As videos and photos of police roughly manhandling unresisting protesters flooded social media, Moscow police spokesman Vladimir Chernikov was quoted as saying "the police and National Guard today acted strictly in accordance with the law, competently and calmly."
"Unfortunately, as we expected, there were provocations on the part of the organizers of the unauthorized rally," he added, according to Interfax.
Earlier, in the Siberian city of Krasnoyarsk, 35 people were detained following clashes between protesters and baton-wielding police.
In Yakutsk, 75 protesters were detained by police at the rally there, according to a Navalny supporter.
In Novokuznetsk, police detained 26 protesters taking part in the rally there.
Additionally, 164 were detained in Chelyabinsk and 63 in Tolyatti. Detentions were also reported in Kaluga, Samara, Barnaul, Penza, Blagoveshchensk, Kurgan, Tver, Yekaterinburg, and other cities.
Like Navalny, many of the protesters are being charged with the administrative violation of disobeying police and are being released pending hearings.
Pavel Chikov, head of the Agora rights group, posted on Telegram that Moscow police were preventing lawyers from communicating with detainees.
'Fundamental Freedoms Under Threat'
U.S. State Department spokeswoman Heather Nauert posted on Twitter that the United States "condemns Russia's detention of hundreds of peaceful protesters and calls for their immediate release."
"Leaders who are secure in their own legitimacy don't arrest their peaceful opponents for protesting," she wrote.
A spokeswoman for European Union foreign policy chief Federica Mogherini issued a statement saying the police reaction in Russia threatened "the fundamental freedoms of expression, association, and assembly in the Russian Federation."
"Even if some of the demonstrations were not authorized in the location where they took place, this cannot justify police brutality and mass arrests," the statement said, adding that the EU expected Russia to "release without delay peaceful demonstrators and journalists."
On the eve of the protests, Navalny supporters were detained by police in several Russian cities including St. Petersburg, Krasnoyarsk, Krasnodar, Tambov, Kemerovo, and Cheboksary.
In Yekaterinburg, police searched Navalny’s regional headquarters and confiscated leaflets advertising the May 5 rally.

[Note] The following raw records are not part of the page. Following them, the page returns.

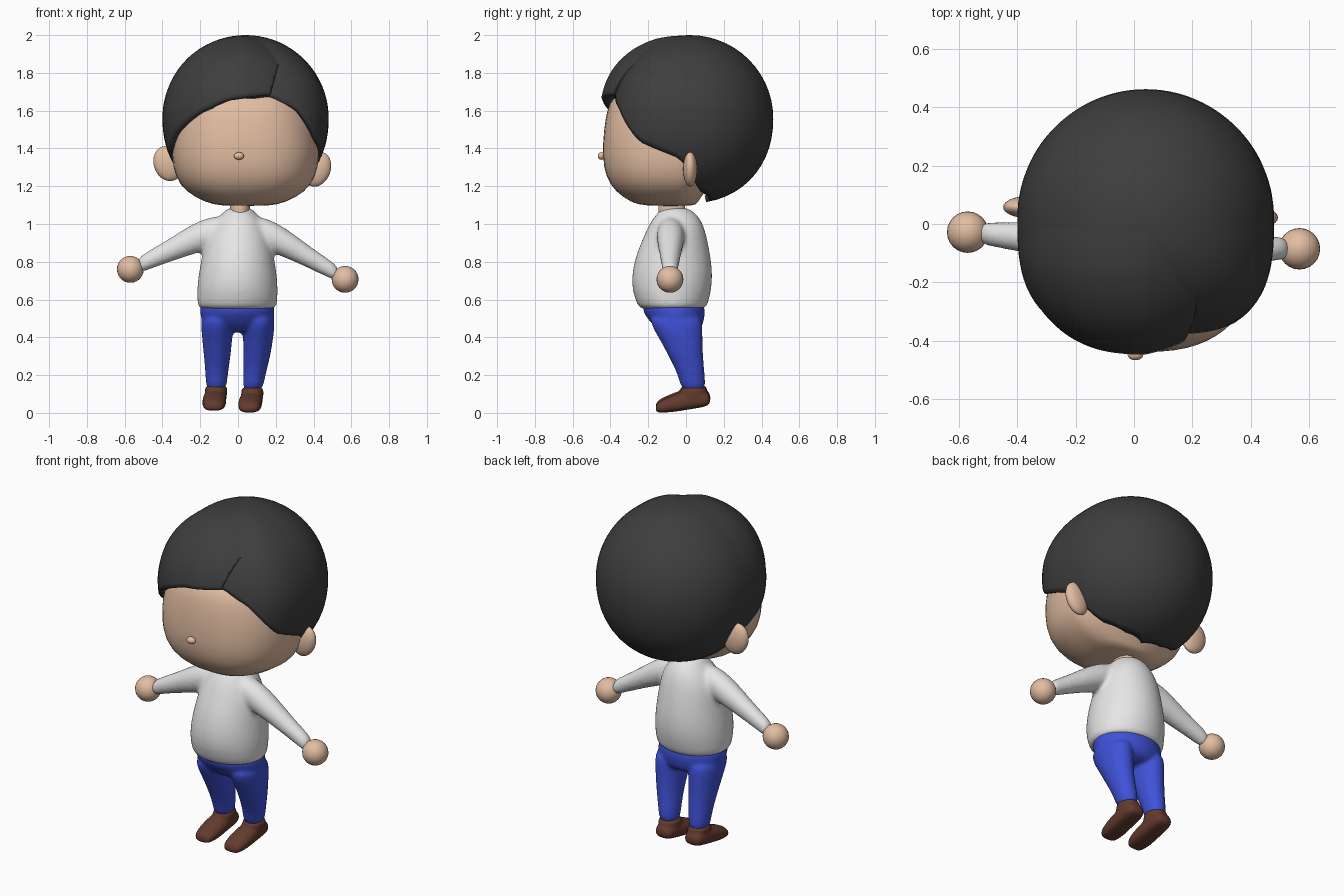
import bpy, bmesh, math
from mathutils import Vector, Matrix

cube = bpy.data.objects.get("Cube")
if cube:
    bpy.data.objects.remove(cube, do_unlink=True)


def material(name, rgb):
    m = bpy.data.materials.new(name)
    m.use_nodes = True
    m.diffuse_color = (*rgb, 1)
    m.node_tree.nodes["Principled BSDF"].inputs["Base Color"].default_value = (*rgb, 1)
    return m


SKIN = material("skin", (0.76, 0.51, 0.36))
HAIR = material("charcoal hair", (0.048, 0.048, 0.048))
SHIRT = material("pale grey shirt", (0.79, 0.79, 0.79))
JEANS = material("blue trousers", (0.05, 0.083, 0.68))
LEATHER = material("brown leather", (0.125, 0.043, 0.027))


def finish(name, bm, mat, subdivide=0, voxel=0):
    """Make the object; a voxel size melts overlapping pieces into one skin."""
    bmesh.ops.recalc_face_normals(bm, faces=bm.faces)
    for f in bm.faces:
        f.smooth = True
    me = bpy.data.meshes.new(name)
    bm.to_mesh(me)
    bm.free()
    me.materials.append(mat)
    ob = bpy.data.objects.new(name, me)
    bpy.context.collection.objects.link(ob)
    if subdivide:
        mod = ob.modifiers.new("smooth", 'SUBSURF')
        mod.levels = mod.render_levels = subdivide
    if voxel:
        mod = ob.modifiers.new("blend", 'REMESH')
        mod.mode = 'VOXEL'
        mod.voxel_size = voxel
        mod.use_smooth_shade = True
        mod = ob.modifiers.new("soften", 'SMOOTH')
        mod.factor = .5
        mod.iterations = 8
    return ob


def power(v, e):
    return math.copysign(abs(v) ** e, v)


def add_loft(bm, rows, axis='Z', n=2.0, seg=24):
    """Rings of (centre, half size u, half size v or (v low, v high)) along one axis."""
    u, v = {'Z': (0, 1), 'X': (1, 2), 'Y': (0, 2)}[axis]
    rings = []
    for centre, hu, hv in rows:
        low, high = hv if isinstance(hv, tuple) else (hv, hv)
        ring = []
        for i in range(seg):
            a = math.tau * i / seg
            p = Vector(centre)
            s = math.sin(a)
            e = 2 / n if s < 0 else 1
            p[u] += hu * power(math.cos(a), e)
            p[v] += power(s, e) * (low if s < 0 else high)
            ring.append(bm.verts.new(p))
        rings.append(ring)
    for a, b in zip(rings, rings[1:]):
        for i in range(seg):
            j = (i + 1) % seg
            bm.faces.new((a[i], a[j], b[j], b[i]))
    bm.faces.new(rings[0])
    bm.faces.new(rings[-1])


def ball(name, centre, radii, mat, turn=0.0):
    bm = bmesh.new()
    bmesh.ops.create_uvsphere(bm, u_segments=24, v_segments=14, radius=1)
    bm.transform(Matrix.Translation(centre) @ Matrix.Rotation(turn, 4, 'Y')
                 @ Matrix.Diagonal((*radii, 1)))
    return finish(name, bm, mat)


# Head, with a broad flat face and a back tucked under the hair
HEAD = [(1.095, .13, .17, .10), (1.113, .21, .24, .11), (1.17, .32, .325, .15),
        (1.25, .375, .378, .21), (1.36, .395, .395, .29), (1.50, .385, .387, .33),
        (1.60, .355, .37, .33), (1.67, .32, .345, .30), (1.74, .26, .24, .25),
        (1.80, .18, .15, .18)]
bm = bmesh.new()
add_loft(bm, [((.04, -.05, z), w, (f, b)) for z, w, f, b in HEAD], n=2.45, seg=32)
finish("head", bm, SKIN, 1)
ball("nose", (.005, -.447, 1.36), (.027, .02, .02), SKIN)
ball("left_ear", (.42, .022, 1.29), (.07, .037, .095), SKIN, .35)
ball("right_ear", (-.37, .058, 1.32), (.076, .037, .095), SKIN, -.35)
bm = bmesh.new()
add_loft(bm, [((.01, -.075, z), .054, .072) for z in (1.0, 1.06, 1.16)])
finish("neck", bm, SKIN, 1)

# Hairline as (azimuth from the front, elevation) around the head centre
HAIRLINE = [(-180, -79), (-130, -70), (-103, -58), (-95, -48), (-90, -36), (-80, -29),
            (-63, -19), (-53, -10), (-42, -3), (-30, 4), (-11, 12), (18, 16), (36, 6),
            (55, -15), (80, -27), (90, -36), (95, -48), (103, -58), (130, -70), (180, -79)]


def hairline(az):
    for (a, e), (b, f) in zip(HAIRLINE, HAIRLINE[1:]):
        if az <= b:
            return e + (f - e) * (az - a) / (b - a)
    return HAIRLINE[-1][1]


def hair_shell(name, depth, square, bulge, lift, part=None):
    """Ellipsoid shell that ends at the hairline, optionally cut at the parting."""
    centre = Vector((.04, .02, 1.56))
    bm = bmesh.new()
    cols, rows = 108, 26
    pole = bm.verts.new(centre + Vector((0, 0, .44 + lift(Vector((0, 0, 1))))))
    grid = []
    for i in range(cols):
        az = -180 + 360 * i / cols
        low = hairline(az)
        a = math.radians(az)
        col = []
        for k in range(1, rows + 1):
            el = math.radians(90 + (low - 90) * k / rows)
            d = Vector((math.sin(a) * math.cos(el), -math.cos(a) * math.cos(el), math.sin(el)))
            n, reach = (square, depth) if d.y < 0 else (2.0, .442)
            flat = (abs(d.x / .44) ** n + abs(d.y / reach) ** n) ** (1 / n)
            m, tall = (2 + bulge * max(0, -d.y), .44) if d.z > 0 else (2.15, .45)
            r = (flat ** m + abs(d.z / tall) ** m) ** (-1 / m)
            col.append(bm.verts.new(centre + d * (r + lift(d))))
        grid.append(col)
    for i in range(cols):
        a, b = grid[i], grid[(i + 1) % cols]
        bm.faces.new((pole, a[0], b[0]))
        for k in range(rows - 1):
            bm.faces.new((a[k], a[k + 1], b[k + 1], b[k]))
    if part:
        bmesh.ops.bisect_plane(bm, geom=bm.verts[:] + bm.edges[:] + bm.faces[:],
                               plane_co=part[0], plane_no=part[1], clear_outer=True)
    ob = finish(name, bm, HAIR)
    mod = ob.modifiers.new("thickness", 'SOLIDIFY')
    mod.thickness = .035
    mod.offset = -1
    return ob


def fringe_lift(d):
    """Rises toward the front, sinks under the cap behind, eases down at the parting."""
    front = min(1, max(0, -d.y * 2.5))
    return .012 * front - .004 - .09 * front * max(0, d.x)


hair_shell("hair_cap", .415, 2.9, 0, lambda d: 0)
hair_shell("swept_fringe", .468, 2.25, .3, fringe_lift, ((.17, 0, 1.68), (1, 0, -.27)))

# Shirt and trouser seat: height, left edge, right edge, front edge, back edge
BODY = [(.545, -.207, .197, -.24, .10), (.56, -.215, .207, -.255, .112),
        (.65, -.221, .215, -.290, .138), (.75, -.208, .205, -.288, .143),
        (.85, -.188, .188, -.262, .128), (.95, -.168, .172, -.218, .108),
        (1.02, -.12, .135, -.185, .083), (1.065, -.075, .09, -.145, .045),
        (1.09, -.05, .065, -.125, .0)]
SEAT = [(.60, -.2, .19, -.22, .09), (.55, -.205, .197, -.24, .105),
        (.49, -.198, .194, -.2, .097), (.45, -.175, .175, -.16, .085),
        (.425, -.11, .11, -.12, .04)]


def edge_rows(table):
    return [(((a + b) / 2, (c + d) / 2, z), (b - a) / 2, (d - c) / 2)
            for z, a, b, c, d in table]


shirt, trousers = bmesh.new(), bmesh.new()
add_loft(shirt, edge_rows(BODY))
add_loft(trousers, edge_rows(SEAT))

# Limbs: the two sides stand in slightly different poses
SLEEVE_X = (.04, .12, .2, .28, .38, .47, .54)
SLEEVE_R = (.06, .078, .079, .07, .056, .047, .041)
LEG_Z = (.53, .45, .38, .29, .2, .1)
LEG_Y = (-.06, -.045, -.023, .002, .03, .042)
LEG_W = (.09, .086, .079, .07, .059, .054)
LEG_D = (.15, .133, .112, .089, .071, .065)
SHOE = [(-.162, .004, .04, .036), (-.145, .0, .062, .056), (-.08, .003, .09, .064),
        (-.03, .01, .11, .063), (.03, .02, .12, .061), (.09, .03, .12, .058),
        (.132, .042, .1, .045)]

for side, s, heights, hand, legs, toe, heel, raise_z in (
        ("left", 1, (.975, .957, .925, .884, .823, .77, .73), (.567, -.085, .707),
         (.105, .108, .106, .1, .086, .076), .058, .075, 0),
        ("right", -1, (.975, .96, .935, .902, .852, .81, .775), (-.57, -.028, .76),
         (-.108, -.11, -.11, -.11, -.113, -.116), -.13, -.118, .01)):
    sleeve = []
    for x, z, r in zip(SLEEVE_X, heights, SLEEVE_R):
        y = -.08 + (hand[1] + .08) * x / .57
        sleeve.append(((s * x, y, z), r * .94, r * 1.08))
    add_loft(shirt, sleeve, axis='X')
    ball(side + "_hand", hand, (.071, .071, .071), SKIN)
    add_loft(trousers, [((x, y, z), w, d) for x, y, z, w, d
                        in zip(legs, LEG_Y, LEG_Z, LEG_W, LEG_D)])
    # Shoe foot with an upright ankle
    shoe = bmesh.new()
    rows = []
    for y, low, high, w in SHOE:
        x = toe + (heel - toe) * (y + .162) / .294
        rows.append(((x, y, (low + high) / 2 + raise_z), w, (high - low) / 2))
    add_loft(shoe, rows, axis='Y', n=3.0)
    add_loft(shoe, [((legs[-1], y, z + raise_z), w, d) for z, y, w, d in
                    ((.05, .035, .058, .08), (.1, .04, .06, .073),
                     (.125, .042, .059, .069), (.137, .042, .058, .067))])
    finish(side + "_shoe", shoe, LEATHER, 1, .008)

finish("shirt", shirt, SHIRT, 1, .012)
finish("trousers", trousers, JEANS, 1, .01)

A coordinator for Navalny the southern city of Volgograd, Aleksei Volkov, wrote on Twitter that students at local schools were forced to sign papers acknowledging that they could face serious consequences, including expulsion, if they take part in the rally.